'''

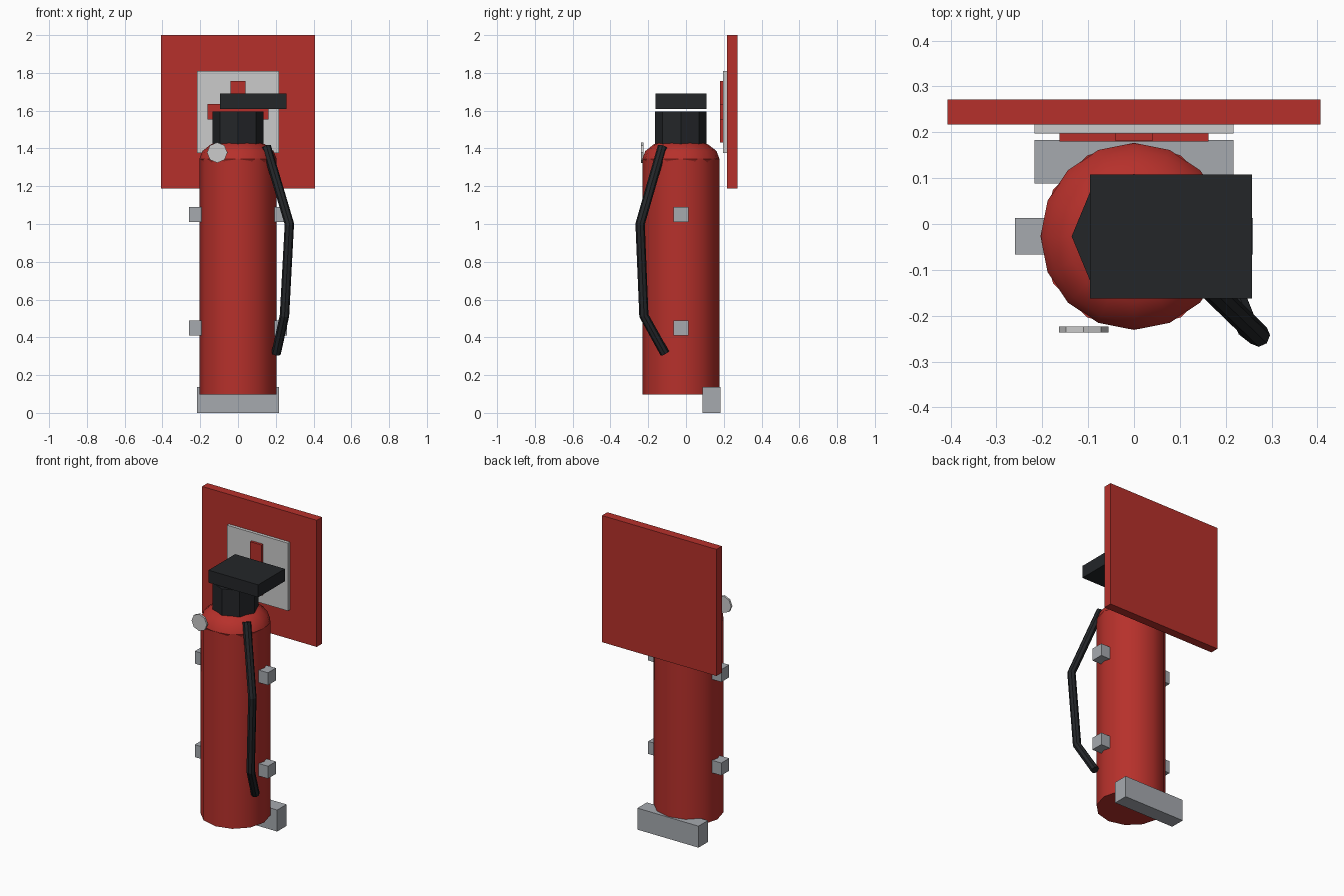
import bpy
import math

if "Cube" in bpy.data.objects:
    bpy.data.objects.remove(bpy.data.objects["Cube"])


def material(name, rgb):
    m = bpy.data.materials.new(name)
    m.diffuse_color = (*rgb, 1)
    m.use_nodes = True
    m.node_tree.nodes["Principled BSDF"].inputs["Base Color"].default_value = m.diffuse_color
    return m


RED = material("red_paint", (0.47, 0.03, 0.024))
BLACK = material("black_rubber", (0.017, 0.019, 0.022))
STEEL = material("steel", (0.38, 0.40, 0.43))
PALE = material("pale_grey", (0.75, 0.76, 0.78))
CY = -0.027  # y of the bottle axis


def finish(name, mat, smooth=None):
    ob = bpy.context.object
    ob.name = name
    ob.data.materials.append(mat)
    if smooth:
        bpy.ops.object.shade_smooth_by_angle(angle=math.radians(smooth))
    return ob


def box(name, x, y, z, mat):
    """Box from (min, max) ranges on each axis."""
    bpy.ops.mesh.primitive_cube_add(size=1, location=[sum(r) / 2 for r in (x, y, z)])
    bpy.context.object.scale = [r[1] - r[0] for r in (x, y, z)]
    bpy.ops.object.transform_apply(location=False, rotation=False, scale=True)
    return finish(name, mat)


def cylinder(name, sides, radius, depth, loc, mat, rot=(0, 0, 0), smooth=None):
    bpy.ops.mesh.primitive_cylinder_add(vertices=sides, radius=radius, depth=depth,
                                        location=loc, rotation=rot)
    return finish(name, mat, smooth)


# Bottle body and domed shoulder
cylinder("bottle", 12, 0.204, 1.25, (0, CY, 0.723), RED, smooth=40)
bpy.ops.mesh.primitive_uv_sphere_add(segments=16, ring_count=8, radius=0.204,
                                     location=(0, CY, 1.345))
bpy.context.object.scale.z = 0.53
bpy.ops.object.transform_apply(location=False, rotation=False, scale=True)
finish("shoulder", RED, smooth=40)

# Valve neck and handle
cylinder("neck", 8, 0.136, 0.18, (0, CY, 1.506), BLACK)
box("handle", (-0.096, 0.257), (-0.162, 0.108), (1.61, 1.69), BLACK)

# Pressure gauge
cylinder("gauge", 8, 0.054, 0.013, (-0.11, -0.2305, 1.378), PALE,
         rot=(math.pi / 2, 0, 0))

# Bracket clips on both sides
for side, s in (("left", -1), ("right", 1)):
    for level, z in (("lower", 0.45), ("upper", 1.05)):
        box(f"clip_{side}_{level}", sorted((s * 0.18, s * 0.26)),
            (CY - 0.04, CY + 0.04), (z - 0.04, z + 0.04), STEEL)

# Rear foot
box("foot", (-0.217, 0.217), (0.088, 0.183), (0, 0.138), STEEL)

# Wall sign: backboard, panel and cross
box("sign_board", (-0.407, 0.407), (0.217, 0.272), (1.187, 2.0), RED)
box("sign_panel", (-0.217, 0.217), (0.197, 0.218), (1.375, 1.81), PALE)
box("cross_upright", (-0.04, 0.04), (0.181, 0.198), (1.431, 1.757), RED)
box("cross_bar", (-0.162, 0.162), (0.1805, 0.198), (1.554, 1.636), RED)

# Hose: bevelled path turned into a mesh
path = [(0.15, -0.125, 1.41), (0.272, -0.243, 1.0),
        (0.246, -0.223, 0.515), (0.202, -0.112, 0.315)]
curve = bpy.data.curves.new("hose", "CURVE")
curve.dimensions = "3D"
curve.bevel_depth = 0.025
curve.bevel_resolution = 2
curve.use_fill_caps = True
spline = curve.splines.new("POLY")
spline.points.add(len(path) - 1)
for p, co in zip(spline.points, path):
    p.co = (*co, 1)
hose = bpy.data.objects.new("hose", curve)
bpy.context.collection.objects.link(hose)
bpy.ops.object.select_all(action="DESELECT")
hose.select_set(True)
bpy.context.view_layer.objects.active = hose
bpy.ops.object.convert(target="MESH")
bpy.ops.object.shade_flat()
finish("hose", BLACK)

'''

## [Exercise description]
Each record above must be set down again unchanged, with its pictures left out.

## [Result of the exercise]
import bpy
import math

if "Cube" in bpy.data.objects:
    bpy.data.objects.remove(bpy.data.objects["Cube"])


def material(name, rgb):
    m = bpy.data.materials.new(name)
    m.diffuse_color = (*rgb, 1)
    m.use_nodes = True
    m.node_tree.nodes["Principled BSDF"].inputs["Base Color"].default_value = m.diffuse_color
    return m


RED = material("red_paint", (0.47, 0.03, 0.024))
BLACK = material("black_rubber", (0.017, 0.019, 0.022))
STEEL = material("steel", (0.38, 0.40, 0.43))
PALE = material("pale_grey", (0.75, 0.76, 0.78))
CY = -0.027  # y of the bottle axis


def finish(name, mat, smooth=None):
    ob = bpy.context.object
    ob.name = name
    ob.data.materials.append(mat)
    if smooth:
        bpy.ops.object.shade_smooth_by_angle(angle=math.radians(smooth))
    return ob


def box(name, x, y, z, mat):
    """Box from (min, max) ranges on each axis."""
    bpy.ops.mesh.primitive_cube_add(size=1, location=[sum(r) / 2 for r in (x, y, z)])
    bpy.context.object.scale = [r[1] - r[0] for r in (x, y, z)]
    bpy.ops.object.transform_apply(location=False, rotation=False, scale=True)
    return finish(name, mat)


def cylinder(name, sides, radius, depth, loc, mat, rot=(0, 0, 0), smooth=None):
    bpy.ops.mesh.primitive_cylinder_add(vertices=sides, radius=radius, depth=depth,
                                        location=loc, rotation=rot)
    return finish(name, mat, smooth)


# Bottle body and domed shoulder
cylinder("bottle", 12, 0.204, 1.25, (0, CY, 0.723), RED, smooth=40)
bpy.ops.mesh.primitive_uv_sphere_add(segments=16, ring_count=8, radius=0.204,
                                     location=(0, CY, 1.345))
bpy.context.object.scale.z = 0.53
bpy.ops.object.transform_apply(location=False, rotation=False, scale=True)
finish("shoulder", RED, smooth=40)

# Valve neck and handle
cylinder("neck", 8, 0.136, 0.18, (0, CY, 1.506), BLACK)
box("handle", (-0.096, 0.257), (-0.162, 0.108), (1.61, 1.69), BLACK)

# Pressure gauge
cylinder("gauge", 8, 0.054, 0.013, (-0.11, -0.2305, 1.378), PALE,
         rot=(math.pi / 2, 0, 0))

# Bracket clips on both sides
for side, s in (("left", -1), ("right", 1)):
    for level, z in (("lower", 0.45), ("upper", 1.05)):
        box(f"clip_{side}_{level}", sorted((s * 0.18, s * 0.26)),
            (CY - 0.04, CY + 0.04), (z - 0.04, z + 0.04), STEEL)

# Rear foot
box("foot", (-0.217, 0.217), (0.088, 0.183), (0, 0.138), STEEL)

# Wall sign: backboard, panel and cross
box("sign_board", (-0.407, 0.407), (0.217, 0.272), (1.187, 2.0), RED)
box("sign_panel", (-0.217, 0.217), (0.197, 0.218), (1.375, 1.81), PALE)
box("cross_upright", (-0.04, 0.04), (0.181, 0.198), (1.431, 1.757), RED)
box("cross_bar", (-0.162, 0.162), (0.1805, 0.198), (1.554, 1.636), RED)

# Hose: bevelled path turned into a mesh
path = [(0.15, -0.125, 1.41), (0.272, -0.243, 1.0),
        (0.246, -0.223, 0.515), (0.202, -0.112, 0.315)]
curve = bpy.data.curves.new("hose", "CURVE")
curve.dimensions = "3D"
curve.bevel_depth = 0.025
curve.bevel_resolution = 2
curve.use_fill_caps = True
spline = curve.splines.new("POLY")
spline.points.add(len(path) - 1)
for p, co in zip(spline.points, path):
    p.co = (*co, 1)
hose = bpy.data.objects.new("hose", curve)
bpy.context.collection.objects.link(hose)
bpy.ops.object.select_all(action="DESELECT")
hose.select_set(True)
bpy.context.view_layer.objects.active = hose
bpy.ops.object.convert(target="MESH")
bpy.ops.object.shade_flat()
finish("hose", BLACK)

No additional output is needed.